══ Available records ══
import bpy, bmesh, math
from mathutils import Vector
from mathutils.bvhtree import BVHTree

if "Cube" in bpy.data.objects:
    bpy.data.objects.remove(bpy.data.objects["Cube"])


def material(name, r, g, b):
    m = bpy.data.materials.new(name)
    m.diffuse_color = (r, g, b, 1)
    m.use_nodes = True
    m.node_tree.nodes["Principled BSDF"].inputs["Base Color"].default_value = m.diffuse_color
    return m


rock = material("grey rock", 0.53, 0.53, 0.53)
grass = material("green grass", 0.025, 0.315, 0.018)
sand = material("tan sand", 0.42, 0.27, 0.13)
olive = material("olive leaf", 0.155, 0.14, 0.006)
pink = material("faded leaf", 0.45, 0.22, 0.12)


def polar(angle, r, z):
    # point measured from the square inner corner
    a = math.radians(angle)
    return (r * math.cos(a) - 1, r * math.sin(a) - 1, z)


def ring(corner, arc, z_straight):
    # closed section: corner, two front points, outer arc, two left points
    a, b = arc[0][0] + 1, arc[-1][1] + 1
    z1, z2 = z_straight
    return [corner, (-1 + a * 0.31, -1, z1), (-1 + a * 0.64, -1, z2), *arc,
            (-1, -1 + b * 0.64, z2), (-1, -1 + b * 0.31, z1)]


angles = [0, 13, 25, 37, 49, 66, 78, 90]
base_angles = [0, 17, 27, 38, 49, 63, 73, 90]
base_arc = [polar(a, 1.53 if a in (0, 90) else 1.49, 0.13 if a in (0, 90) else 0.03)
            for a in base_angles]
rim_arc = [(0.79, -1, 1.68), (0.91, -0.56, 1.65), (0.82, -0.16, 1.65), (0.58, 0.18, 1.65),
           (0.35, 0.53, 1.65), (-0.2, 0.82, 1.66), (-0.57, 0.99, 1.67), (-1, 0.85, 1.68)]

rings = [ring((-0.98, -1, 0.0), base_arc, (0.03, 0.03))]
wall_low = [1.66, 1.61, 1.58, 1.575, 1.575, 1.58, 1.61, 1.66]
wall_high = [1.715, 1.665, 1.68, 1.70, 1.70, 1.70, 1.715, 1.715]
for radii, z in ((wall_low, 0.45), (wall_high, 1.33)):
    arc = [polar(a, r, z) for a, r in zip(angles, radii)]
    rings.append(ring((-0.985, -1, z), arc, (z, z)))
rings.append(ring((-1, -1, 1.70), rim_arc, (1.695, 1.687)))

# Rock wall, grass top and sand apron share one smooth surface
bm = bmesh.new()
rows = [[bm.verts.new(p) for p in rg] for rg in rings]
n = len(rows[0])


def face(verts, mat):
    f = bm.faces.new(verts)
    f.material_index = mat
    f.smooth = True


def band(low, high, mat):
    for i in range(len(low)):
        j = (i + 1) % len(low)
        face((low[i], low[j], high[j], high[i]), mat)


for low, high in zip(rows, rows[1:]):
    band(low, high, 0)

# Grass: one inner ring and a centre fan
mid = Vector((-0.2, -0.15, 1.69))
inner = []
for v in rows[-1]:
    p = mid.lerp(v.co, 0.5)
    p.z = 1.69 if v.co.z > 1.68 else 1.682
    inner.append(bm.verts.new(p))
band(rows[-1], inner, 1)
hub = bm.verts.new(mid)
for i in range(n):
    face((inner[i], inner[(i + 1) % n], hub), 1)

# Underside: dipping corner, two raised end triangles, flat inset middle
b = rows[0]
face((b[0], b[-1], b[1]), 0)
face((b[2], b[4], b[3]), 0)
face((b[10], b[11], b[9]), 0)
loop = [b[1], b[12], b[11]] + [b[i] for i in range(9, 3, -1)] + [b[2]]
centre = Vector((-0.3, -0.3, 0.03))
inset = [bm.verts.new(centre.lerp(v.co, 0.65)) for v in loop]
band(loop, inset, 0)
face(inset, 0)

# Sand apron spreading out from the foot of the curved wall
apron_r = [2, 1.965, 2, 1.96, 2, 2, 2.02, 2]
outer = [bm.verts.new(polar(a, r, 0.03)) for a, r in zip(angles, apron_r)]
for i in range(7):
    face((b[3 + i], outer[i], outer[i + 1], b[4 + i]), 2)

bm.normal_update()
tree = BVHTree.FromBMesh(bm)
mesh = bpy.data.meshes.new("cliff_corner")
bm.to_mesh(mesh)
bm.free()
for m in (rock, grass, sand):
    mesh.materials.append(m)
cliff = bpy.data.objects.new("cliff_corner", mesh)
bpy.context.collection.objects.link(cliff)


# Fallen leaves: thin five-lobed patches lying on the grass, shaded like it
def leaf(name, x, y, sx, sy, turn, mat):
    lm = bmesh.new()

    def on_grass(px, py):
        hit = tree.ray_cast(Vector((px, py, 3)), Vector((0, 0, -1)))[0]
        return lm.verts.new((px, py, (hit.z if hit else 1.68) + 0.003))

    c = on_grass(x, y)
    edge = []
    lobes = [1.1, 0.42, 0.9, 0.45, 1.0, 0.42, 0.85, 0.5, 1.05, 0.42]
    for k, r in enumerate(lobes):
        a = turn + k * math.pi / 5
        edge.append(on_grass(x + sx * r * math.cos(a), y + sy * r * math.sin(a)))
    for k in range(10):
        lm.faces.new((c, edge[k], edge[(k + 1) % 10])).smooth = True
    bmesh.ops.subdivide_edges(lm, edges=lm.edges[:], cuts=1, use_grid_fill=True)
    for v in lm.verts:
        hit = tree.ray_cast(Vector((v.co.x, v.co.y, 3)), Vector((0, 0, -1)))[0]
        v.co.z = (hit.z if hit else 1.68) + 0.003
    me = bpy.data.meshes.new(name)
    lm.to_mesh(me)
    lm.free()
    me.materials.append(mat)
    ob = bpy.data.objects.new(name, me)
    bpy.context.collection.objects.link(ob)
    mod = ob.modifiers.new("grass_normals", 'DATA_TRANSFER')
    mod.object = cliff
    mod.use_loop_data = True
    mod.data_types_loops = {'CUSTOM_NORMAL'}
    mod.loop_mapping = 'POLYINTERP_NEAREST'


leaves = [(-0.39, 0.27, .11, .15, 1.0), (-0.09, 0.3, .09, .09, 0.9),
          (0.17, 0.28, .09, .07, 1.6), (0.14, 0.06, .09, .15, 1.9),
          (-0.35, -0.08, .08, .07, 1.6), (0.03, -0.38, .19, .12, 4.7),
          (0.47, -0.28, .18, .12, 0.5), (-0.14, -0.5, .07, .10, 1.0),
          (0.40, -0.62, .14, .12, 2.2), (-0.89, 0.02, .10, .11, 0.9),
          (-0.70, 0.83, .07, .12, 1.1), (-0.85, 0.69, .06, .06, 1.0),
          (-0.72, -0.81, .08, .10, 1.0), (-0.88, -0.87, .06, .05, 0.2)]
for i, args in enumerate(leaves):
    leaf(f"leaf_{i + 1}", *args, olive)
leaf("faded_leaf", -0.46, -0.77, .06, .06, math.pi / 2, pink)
═══
Problem details: Look through the listing, and copy each line that contains the word "leaf".

Exercise result:
olive = material("olive leaf", 0.155, 0.14, 0.006)
pink = material("faded leaf", 0.45, 0.22, 0.12)
def leaf(name, x, y, sx, sy, turn, mat):
    leaf(f"leaf_{i + 1}", *args, olive)
leaf("faded_leaf", -0.46, -0.77, .06, .06, math.pi / 2, pink)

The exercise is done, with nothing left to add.